-- RECORDS SHOWN --
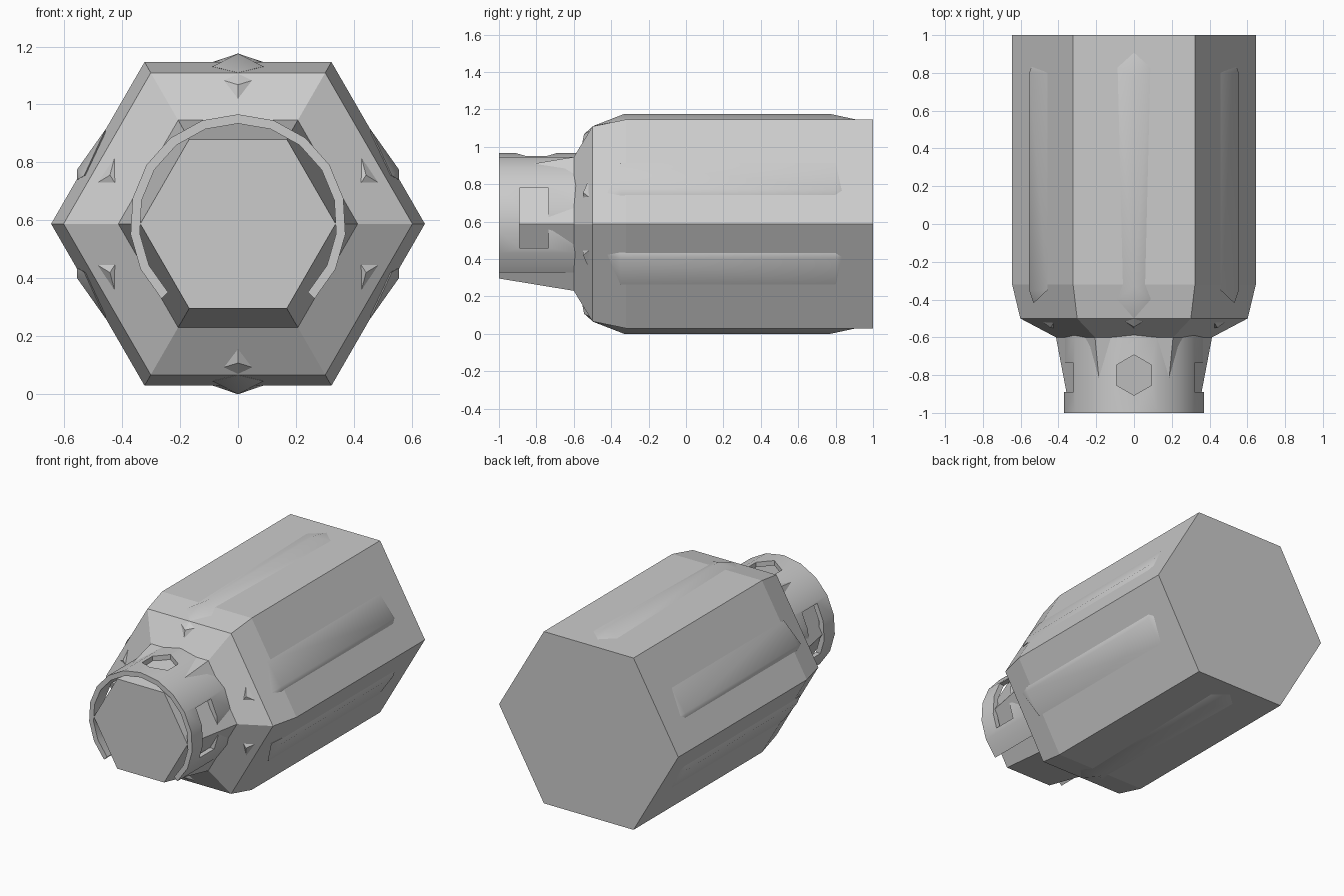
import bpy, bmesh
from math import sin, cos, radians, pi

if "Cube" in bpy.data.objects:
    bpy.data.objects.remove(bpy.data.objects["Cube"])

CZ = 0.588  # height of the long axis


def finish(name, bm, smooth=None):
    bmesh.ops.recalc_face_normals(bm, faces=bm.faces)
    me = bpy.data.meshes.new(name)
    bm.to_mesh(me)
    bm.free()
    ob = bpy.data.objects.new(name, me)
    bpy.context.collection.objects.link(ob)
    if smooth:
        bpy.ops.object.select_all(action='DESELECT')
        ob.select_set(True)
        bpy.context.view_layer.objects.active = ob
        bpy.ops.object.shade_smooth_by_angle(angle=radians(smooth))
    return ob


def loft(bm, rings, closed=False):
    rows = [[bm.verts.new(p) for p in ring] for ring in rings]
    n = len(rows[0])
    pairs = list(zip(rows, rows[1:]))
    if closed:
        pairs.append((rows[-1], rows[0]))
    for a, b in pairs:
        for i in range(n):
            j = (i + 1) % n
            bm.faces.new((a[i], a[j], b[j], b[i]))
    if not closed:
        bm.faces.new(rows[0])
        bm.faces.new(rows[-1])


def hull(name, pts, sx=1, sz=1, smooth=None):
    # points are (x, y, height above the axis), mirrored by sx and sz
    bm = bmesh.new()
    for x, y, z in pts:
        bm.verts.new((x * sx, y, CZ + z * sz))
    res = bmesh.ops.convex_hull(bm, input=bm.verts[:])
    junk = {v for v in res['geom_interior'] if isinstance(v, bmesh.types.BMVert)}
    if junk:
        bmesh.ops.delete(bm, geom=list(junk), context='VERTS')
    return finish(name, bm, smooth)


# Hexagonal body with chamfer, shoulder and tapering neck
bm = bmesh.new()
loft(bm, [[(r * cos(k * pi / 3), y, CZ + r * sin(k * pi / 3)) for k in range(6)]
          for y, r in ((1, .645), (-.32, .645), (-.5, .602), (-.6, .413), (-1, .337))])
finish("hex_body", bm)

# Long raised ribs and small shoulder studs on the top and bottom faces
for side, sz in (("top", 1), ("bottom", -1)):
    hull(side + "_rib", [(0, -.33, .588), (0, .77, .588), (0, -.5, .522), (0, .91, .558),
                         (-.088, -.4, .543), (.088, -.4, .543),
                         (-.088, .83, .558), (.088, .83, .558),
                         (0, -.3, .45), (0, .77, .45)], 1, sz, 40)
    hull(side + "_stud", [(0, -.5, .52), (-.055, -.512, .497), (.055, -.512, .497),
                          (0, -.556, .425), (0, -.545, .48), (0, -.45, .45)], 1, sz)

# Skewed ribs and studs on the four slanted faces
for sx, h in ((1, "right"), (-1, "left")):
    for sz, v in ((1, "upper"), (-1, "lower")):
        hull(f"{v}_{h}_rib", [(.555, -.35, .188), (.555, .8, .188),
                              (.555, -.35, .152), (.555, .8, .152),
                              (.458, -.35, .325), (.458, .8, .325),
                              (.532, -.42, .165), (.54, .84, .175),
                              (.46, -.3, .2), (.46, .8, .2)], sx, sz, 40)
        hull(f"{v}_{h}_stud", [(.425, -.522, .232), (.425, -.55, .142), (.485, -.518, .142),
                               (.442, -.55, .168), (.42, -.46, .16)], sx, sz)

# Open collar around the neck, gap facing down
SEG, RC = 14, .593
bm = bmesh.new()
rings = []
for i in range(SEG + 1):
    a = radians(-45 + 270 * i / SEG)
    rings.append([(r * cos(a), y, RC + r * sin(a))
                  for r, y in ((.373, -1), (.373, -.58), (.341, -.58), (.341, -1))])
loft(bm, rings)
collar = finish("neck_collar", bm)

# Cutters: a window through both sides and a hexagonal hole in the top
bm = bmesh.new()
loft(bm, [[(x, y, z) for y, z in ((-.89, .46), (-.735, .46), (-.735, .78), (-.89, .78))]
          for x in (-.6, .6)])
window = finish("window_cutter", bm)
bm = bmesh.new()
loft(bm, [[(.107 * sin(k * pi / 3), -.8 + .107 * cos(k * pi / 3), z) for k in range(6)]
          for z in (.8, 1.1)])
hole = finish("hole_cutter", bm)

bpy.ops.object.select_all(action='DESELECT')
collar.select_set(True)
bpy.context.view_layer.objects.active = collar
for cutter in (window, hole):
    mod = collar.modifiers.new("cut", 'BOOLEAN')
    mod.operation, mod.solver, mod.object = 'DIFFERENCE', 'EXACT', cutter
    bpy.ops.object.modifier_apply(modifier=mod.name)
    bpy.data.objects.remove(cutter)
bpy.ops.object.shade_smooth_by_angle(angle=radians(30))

-- WHAT YOU ARE ASKED TO DO --
Nothing but the pictures should be left out when the records are retyped exactly.

-- ANSWER AREA --
import bpy, bmesh
from math import sin, cos, radians, pi

if "Cube" in bpy.data.objects:
    bpy.data.objects.remove(bpy.data.objects["Cube"])

CZ = 0.588  # height of the long axis


def finish(name, bm, smooth=None):
    bmesh.ops.recalc_face_normals(bm, faces=bm.faces)
    me = bpy.data.meshes.new(name)
    bm.to_mesh(me)
    bm.free()
    ob = bpy.data.objects.new(name, me)
    bpy.context.collection.objects.link(ob)
    if smooth:
        bpy.ops.object.select_all(action='DESELECT')
        ob.select_set(True)
        bpy.context.view_layer.objects.active = ob
        bpy.ops.object.shade_smooth_by_angle(angle=radians(smooth))
    return ob


def loft(bm, rings, closed=False):
    rows = [[bm.verts.new(p) for p in ring] for ring in rings]
    n = len(rows[0])
    pairs = list(zip(rows, rows[1:]))
    if closed:
        pairs.append((rows[-1], rows[0]))
    for a, b in pairs:
        for i in range(n):
            j = (i + 1) % n
            bm.faces.new((a[i], a[j], b[j], b[i]))
    if not closed:
        bm.faces.new(rows[0])
        bm.faces.new(rows[-1])


def hull(name, pts, sx=1, sz=1, smooth=None):
    # points are (x, y, height above the axis), mirrored by sx and sz
    bm = bmesh.new()
    for x, y, z in pts:
        bm.verts.new((x * sx, y, CZ + z * sz))
    res = bmesh.ops.convex_hull(bm, input=bm.verts[:])
    junk = {v for v in res['geom_interior'] if isinstance(v, bmesh.types.BMVert)}
    if junk:
        bmesh.ops.delete(bm, geom=list(junk), context='VERTS')
    return finish(name, bm, smooth)


# Hexagonal body with chamfer, shoulder and tapering neck
bm = bmesh.new()
loft(bm, [[(r * cos(k * pi / 3), y, CZ + r * sin(k * pi / 3)) for k in range(6)]
          for y, r in ((1, .645), (-.32, .645), (-.5, .602), (-.6, .413), (-1, .337))])
finish("hex_body", bm)

# Long raised ribs and small shoulder studs on the top and bottom faces
for side, sz in (("top", 1), ("bottom", -1)):
    hull(side + "_rib", [(0, -.33, .588), (0, .77, .588), (0, -.5, .522), (0, .91, .558),
                         (-.088, -.4, .543), (.088, -.4, .543),
                         (-.088, .83, .558), (.088, .83, .558),
                         (0, -.3, .45), (0, .77, .45)], 1, sz, 40)
    hull(side + "_stud", [(0, -.5, .52), (-.055, -.512, .497), (.055, -.512, .497),
                          (0, -.556, .425), (0, -.545, .48), (0, -.45, .45)], 1, sz)

# Skewed ribs and studs on the four slanted faces
for sx, h in ((1, "right"), (-1, "left")):
    for sz, v in ((1, "upper"), (-1, "lower")):
        hull(f"{v}_{h}_rib", [(.555, -.35, .188), (.555, .8, .188),
                              (.555, -.35, .152), (.555, .8, .152),
                              (.458, -.35, .325), (.458, .8, .325),
                              (.532, -.42, .165), (.54, .84, .175),
                              (.46, -.3, .2), (.46, .8, .2)], sx, sz, 40)
        hull(f"{v}_{h}_stud", [(.425, -.522, .232), (.425, -.55, .142), (.485, -.518, .142),
                               (.442, -.55, .168), (.42, -.46, .16)], sx, sz)

# Open collar around the neck, gap facing down
SEG, RC = 14, .593
bm = bmesh.new()
rings = []
for i in range(SEG + 1):
    a = radians(-45 + 270 * i / SEG)
    rings.append([(r * cos(a), y, RC + r * sin(a))
                  for r, y in ((.373, -1), (.373, -.58), (.341, -.58), (.341, -1))])
loft(bm, rings)
collar = finish("neck_collar", bm)

# Cutters: a window through both sides and a hexagonal hole in the top
bm = bmesh.new()
loft(bm, [[(x, y, z) for y, z in ((-.89, .46), (-.735, .46), (-.735, .78), (-.89, .78))]
          for x in (-.6, .6)])
window = finish("window_cutter", bm)
bm = bmesh.new()
loft(bm, [[(.107 * sin(k * pi / 3), -.8 + .107 * cos(k * pi / 3), z) for k in range(6)]
          for z in (.8, 1.1)])
hole = finish("hole_cutter", bm)

bpy.ops.object.select_all(action='DESELECT')
collar.select_set(True)
bpy.context.view_layer.objects.active = collar
for cutter in (window, hole):
    mod = collar.modifiers.new("cut", 'BOOLEAN')
    mod.operation, mod.solver, mod.object = 'DIFFERENCE', 'EXACT', cutter
    bpy.ops.object.modifier_apply(modifier=mod.name)
    bpy.data.objects.remove(cutter)
bpy.ops.object.shade_smooth_by_angle(angle=radians(30))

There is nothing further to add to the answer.